Sunday, January 8, 2012
I'm sitting here, actually for a few hours now, and all I've accomplished is weaning my Twitter account of people who haven't posted in the last year or who have simply never followed back. I have also cleaned quite a bit and I managed to do 3 loads of laundry.
The problem is that today was/is supposed to be a day of writing on my current project. I've always written. I don't remember a time when I didn't write in some form. Still have the first short-story I wrote back in first grade, as well as the ribbon I got at some school competition. I remember that story oh too well. It's titled "The Magic Key." I took printing paper, folded it in half to made leaves of a book, and then "bound" the pages into a construction paper cover. After I had written a line or two on each page (it was a short short-story) I went back with crayons and illustrated each page. I remember as a kid thinking that was so cool to have my story in "book" format.

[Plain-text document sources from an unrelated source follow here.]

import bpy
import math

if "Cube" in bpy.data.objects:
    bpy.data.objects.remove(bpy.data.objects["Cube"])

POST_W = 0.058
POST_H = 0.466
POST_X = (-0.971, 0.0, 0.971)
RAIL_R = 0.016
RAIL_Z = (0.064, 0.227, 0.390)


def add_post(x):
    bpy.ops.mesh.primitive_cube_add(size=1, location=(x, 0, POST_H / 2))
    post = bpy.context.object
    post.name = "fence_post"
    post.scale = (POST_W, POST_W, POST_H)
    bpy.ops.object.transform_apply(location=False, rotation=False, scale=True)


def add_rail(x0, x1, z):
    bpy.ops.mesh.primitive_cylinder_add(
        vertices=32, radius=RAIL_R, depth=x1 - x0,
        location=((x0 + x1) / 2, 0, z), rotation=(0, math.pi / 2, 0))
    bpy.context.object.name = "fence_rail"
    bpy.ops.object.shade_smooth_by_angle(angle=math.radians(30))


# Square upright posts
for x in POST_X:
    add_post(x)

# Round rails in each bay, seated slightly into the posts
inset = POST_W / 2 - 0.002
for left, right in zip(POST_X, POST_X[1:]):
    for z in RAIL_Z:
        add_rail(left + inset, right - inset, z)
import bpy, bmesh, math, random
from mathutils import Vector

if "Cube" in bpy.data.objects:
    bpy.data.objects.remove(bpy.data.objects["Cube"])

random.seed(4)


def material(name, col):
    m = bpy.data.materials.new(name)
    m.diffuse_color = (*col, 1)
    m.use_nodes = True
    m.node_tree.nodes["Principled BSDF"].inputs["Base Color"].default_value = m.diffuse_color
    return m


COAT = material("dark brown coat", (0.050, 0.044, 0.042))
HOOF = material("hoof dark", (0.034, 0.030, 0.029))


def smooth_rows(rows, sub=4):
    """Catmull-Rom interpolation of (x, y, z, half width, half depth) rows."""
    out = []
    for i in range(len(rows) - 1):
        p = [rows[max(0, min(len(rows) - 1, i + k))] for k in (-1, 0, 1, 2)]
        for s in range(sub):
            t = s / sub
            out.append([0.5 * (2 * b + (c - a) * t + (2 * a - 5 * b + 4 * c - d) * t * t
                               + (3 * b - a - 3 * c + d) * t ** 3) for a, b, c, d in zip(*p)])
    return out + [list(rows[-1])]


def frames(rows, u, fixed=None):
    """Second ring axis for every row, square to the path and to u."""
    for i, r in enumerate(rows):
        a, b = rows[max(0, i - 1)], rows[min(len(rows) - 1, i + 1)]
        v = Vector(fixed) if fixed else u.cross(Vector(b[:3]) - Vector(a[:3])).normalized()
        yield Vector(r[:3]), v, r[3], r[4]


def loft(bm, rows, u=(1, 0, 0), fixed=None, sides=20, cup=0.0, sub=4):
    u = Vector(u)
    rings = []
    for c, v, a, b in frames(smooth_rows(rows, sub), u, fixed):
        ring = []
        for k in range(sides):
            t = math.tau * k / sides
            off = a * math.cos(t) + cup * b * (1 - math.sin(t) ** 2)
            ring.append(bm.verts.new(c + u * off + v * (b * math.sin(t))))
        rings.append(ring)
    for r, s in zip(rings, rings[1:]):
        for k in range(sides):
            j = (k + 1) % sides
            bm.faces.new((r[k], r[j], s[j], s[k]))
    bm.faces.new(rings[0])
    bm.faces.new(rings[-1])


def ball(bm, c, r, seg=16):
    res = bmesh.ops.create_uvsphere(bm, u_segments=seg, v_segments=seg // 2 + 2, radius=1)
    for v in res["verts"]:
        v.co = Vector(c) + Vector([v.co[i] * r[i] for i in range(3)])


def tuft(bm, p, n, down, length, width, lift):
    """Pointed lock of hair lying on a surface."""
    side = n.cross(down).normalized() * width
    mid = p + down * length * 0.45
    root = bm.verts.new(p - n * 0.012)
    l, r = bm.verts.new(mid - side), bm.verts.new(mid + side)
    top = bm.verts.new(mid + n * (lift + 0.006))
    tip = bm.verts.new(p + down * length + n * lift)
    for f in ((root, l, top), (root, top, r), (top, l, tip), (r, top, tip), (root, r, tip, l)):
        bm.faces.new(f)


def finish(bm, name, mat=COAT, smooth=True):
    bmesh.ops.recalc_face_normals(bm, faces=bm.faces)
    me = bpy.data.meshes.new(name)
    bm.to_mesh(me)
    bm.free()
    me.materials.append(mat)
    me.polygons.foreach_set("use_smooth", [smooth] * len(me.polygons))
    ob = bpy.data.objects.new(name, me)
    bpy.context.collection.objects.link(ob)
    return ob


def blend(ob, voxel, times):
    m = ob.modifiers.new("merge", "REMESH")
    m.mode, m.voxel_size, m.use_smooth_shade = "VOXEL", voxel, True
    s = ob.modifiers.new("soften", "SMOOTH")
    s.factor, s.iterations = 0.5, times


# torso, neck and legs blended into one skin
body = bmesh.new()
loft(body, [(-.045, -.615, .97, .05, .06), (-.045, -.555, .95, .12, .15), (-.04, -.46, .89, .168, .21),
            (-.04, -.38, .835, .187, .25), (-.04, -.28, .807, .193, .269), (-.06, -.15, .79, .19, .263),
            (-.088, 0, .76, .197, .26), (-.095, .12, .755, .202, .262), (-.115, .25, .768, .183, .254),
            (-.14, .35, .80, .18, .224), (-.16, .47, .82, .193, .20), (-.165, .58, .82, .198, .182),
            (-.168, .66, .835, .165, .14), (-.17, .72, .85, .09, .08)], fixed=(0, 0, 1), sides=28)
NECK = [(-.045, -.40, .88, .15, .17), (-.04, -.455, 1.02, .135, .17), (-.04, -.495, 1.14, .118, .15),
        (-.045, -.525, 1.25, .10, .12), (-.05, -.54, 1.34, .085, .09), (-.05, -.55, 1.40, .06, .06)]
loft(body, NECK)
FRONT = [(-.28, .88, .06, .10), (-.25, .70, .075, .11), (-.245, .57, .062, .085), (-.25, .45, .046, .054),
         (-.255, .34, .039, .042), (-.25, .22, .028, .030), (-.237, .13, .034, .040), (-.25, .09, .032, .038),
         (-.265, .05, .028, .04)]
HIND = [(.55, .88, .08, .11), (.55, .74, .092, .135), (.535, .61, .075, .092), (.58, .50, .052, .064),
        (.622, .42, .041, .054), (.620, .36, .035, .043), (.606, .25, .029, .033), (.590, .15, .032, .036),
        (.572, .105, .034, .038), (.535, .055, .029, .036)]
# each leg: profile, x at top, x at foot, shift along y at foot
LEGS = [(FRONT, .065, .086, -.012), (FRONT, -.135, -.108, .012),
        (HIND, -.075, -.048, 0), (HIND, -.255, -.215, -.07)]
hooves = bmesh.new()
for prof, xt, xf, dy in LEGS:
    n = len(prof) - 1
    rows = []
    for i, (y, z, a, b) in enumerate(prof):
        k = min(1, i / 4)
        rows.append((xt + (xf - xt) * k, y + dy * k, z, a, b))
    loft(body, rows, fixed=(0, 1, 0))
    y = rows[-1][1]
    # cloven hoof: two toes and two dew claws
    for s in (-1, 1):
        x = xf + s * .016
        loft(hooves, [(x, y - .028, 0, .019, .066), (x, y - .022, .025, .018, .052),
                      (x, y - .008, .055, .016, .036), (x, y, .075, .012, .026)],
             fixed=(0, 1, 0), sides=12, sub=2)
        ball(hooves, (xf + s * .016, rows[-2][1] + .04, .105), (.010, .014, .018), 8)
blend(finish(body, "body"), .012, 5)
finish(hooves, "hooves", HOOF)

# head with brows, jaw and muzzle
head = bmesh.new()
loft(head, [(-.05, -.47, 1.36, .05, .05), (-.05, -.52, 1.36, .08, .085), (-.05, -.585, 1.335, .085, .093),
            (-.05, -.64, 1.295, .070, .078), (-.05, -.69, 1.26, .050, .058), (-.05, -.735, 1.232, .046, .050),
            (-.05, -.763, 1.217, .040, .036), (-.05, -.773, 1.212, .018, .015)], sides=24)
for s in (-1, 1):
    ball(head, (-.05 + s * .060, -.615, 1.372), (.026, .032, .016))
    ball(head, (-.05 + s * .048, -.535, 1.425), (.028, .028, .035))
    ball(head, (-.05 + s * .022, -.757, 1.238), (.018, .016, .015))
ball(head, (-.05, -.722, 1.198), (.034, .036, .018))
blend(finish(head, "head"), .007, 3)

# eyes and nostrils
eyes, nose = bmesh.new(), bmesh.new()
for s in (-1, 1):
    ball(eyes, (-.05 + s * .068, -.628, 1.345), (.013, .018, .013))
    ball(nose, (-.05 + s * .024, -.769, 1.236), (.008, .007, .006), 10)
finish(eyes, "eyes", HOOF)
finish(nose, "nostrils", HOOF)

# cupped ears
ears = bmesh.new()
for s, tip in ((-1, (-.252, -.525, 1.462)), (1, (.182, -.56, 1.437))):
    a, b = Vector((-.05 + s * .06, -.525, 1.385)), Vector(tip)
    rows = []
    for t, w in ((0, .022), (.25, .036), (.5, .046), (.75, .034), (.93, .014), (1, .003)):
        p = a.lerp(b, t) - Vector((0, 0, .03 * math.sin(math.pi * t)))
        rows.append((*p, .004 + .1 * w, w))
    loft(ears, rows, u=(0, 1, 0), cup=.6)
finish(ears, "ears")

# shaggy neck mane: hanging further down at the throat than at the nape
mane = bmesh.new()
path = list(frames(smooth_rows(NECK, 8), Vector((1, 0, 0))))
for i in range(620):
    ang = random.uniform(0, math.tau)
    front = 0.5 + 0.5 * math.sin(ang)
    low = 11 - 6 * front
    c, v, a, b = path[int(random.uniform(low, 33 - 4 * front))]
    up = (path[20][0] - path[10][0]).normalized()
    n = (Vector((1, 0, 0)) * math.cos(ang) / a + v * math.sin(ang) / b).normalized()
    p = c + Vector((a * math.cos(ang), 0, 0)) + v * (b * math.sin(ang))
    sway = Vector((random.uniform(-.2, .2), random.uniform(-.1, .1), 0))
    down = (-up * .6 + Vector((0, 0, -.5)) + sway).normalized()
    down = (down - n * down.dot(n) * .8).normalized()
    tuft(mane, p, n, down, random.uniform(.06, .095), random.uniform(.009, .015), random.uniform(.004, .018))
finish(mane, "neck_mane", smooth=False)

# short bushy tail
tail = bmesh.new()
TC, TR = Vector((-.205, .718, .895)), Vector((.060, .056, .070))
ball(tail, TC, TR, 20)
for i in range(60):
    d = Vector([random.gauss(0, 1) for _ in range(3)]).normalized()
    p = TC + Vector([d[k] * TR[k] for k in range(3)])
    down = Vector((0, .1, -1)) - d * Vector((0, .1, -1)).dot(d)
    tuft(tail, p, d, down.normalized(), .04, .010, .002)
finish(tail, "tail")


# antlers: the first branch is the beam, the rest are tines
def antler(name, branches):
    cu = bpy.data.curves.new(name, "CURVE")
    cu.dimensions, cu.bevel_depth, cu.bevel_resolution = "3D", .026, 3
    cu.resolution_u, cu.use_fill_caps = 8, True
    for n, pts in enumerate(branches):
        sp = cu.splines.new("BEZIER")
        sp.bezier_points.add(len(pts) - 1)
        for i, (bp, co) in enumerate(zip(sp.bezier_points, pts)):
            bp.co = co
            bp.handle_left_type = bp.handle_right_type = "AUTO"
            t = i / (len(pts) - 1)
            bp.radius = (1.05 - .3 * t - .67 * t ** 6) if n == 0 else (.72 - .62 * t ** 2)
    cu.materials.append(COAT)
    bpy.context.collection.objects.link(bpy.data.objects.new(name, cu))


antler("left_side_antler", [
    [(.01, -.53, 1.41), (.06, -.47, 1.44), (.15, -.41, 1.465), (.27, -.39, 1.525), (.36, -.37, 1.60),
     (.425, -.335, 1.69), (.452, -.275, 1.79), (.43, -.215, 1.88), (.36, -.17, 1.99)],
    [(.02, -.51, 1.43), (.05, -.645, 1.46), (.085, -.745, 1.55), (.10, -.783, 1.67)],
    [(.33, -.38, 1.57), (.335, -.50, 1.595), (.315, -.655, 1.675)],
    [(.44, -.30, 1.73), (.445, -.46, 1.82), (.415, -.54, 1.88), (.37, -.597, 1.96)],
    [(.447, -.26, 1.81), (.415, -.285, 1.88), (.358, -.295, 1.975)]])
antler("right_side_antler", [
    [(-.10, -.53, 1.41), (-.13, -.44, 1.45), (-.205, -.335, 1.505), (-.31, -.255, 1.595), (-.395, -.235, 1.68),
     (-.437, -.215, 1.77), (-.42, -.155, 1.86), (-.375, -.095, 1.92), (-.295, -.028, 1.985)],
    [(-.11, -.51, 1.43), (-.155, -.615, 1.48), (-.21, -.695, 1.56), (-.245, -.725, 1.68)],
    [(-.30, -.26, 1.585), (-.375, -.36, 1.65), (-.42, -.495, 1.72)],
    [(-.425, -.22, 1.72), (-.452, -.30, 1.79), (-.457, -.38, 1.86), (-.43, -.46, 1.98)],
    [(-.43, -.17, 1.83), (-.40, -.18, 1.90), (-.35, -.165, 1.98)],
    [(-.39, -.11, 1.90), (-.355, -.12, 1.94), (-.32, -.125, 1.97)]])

Now, there's the laptop that takes the place of pen and paper, or at least some of the time. However now there's also Netflix, Google, etc. -- plenty of things to prove distracting. Distractions are only a problem if allowed to be a problem. Some days I allow them a little too much room for play.
Having ideas isn't the problem for me. The problem is usually I have too many of them. They all come at me all at the same and then all run away before I can manage to organize them in my head. So I've learned to keep either a pad of paper with me at all times, or I make notes on my iPhone while on the go.
All in all, I think the best advice is to simply keep at it, on as much of a daily basis as possible. Those moments when the heavens open wide and the words flow as if being channeled in a divine trance, well, those moments make all the other days of labor worth it. One just hopes that the days of writing eventually out number the days of distraction.
Monday, January 2, 2012
There's a funny phenomena that occurs with my writing, or at least with my attempting to write. I have thoughts, ideas, plans all day long, simply running through my head. They take their time, stopping briefly, maybe just slowing down at times, and they allow me to get a good look at them. Sometimes I'm really amazed at the plot twists and character details that arise. That's during the day.
When it comes evening, however, and I sit down at the laptop, or grab a pen and open a trusty notebook, my mind goes absolutely blank! I'm currently working on a method to sneak up on thoughts so I can pen them without them getting suspicious that I might actually be doing something productive.
For quite sometime I've read online about Amanda Hocking. She's now a millionaire, within 2 years of self-publishing her young adult supernatural romance novels. I finally got a Kindle (yay! love it!) and purchased the first book of her My Blood Approves series. Within a few pages I was hooked.
Imagine my surprise that I was enjoying reading a young adult novel! I'm now on the third book of the series, with plans on buying her other books. Her Trylle trilogy is being re-released in a couple of days of days, being published in paper by St. Martin's Press. She's become very success very quickly.
Actually, that brings up another point. People write about "over-night successes." Amanda Hocking is no "over-night success." She's been writing for as long as she can remember. She tried to get published traditionally for years before venturing into e-publishing. She worked a full-time job, drank lots of Red Bull, and wrote sometimes 8 to 12 hours after work.
Rock on, Amanda!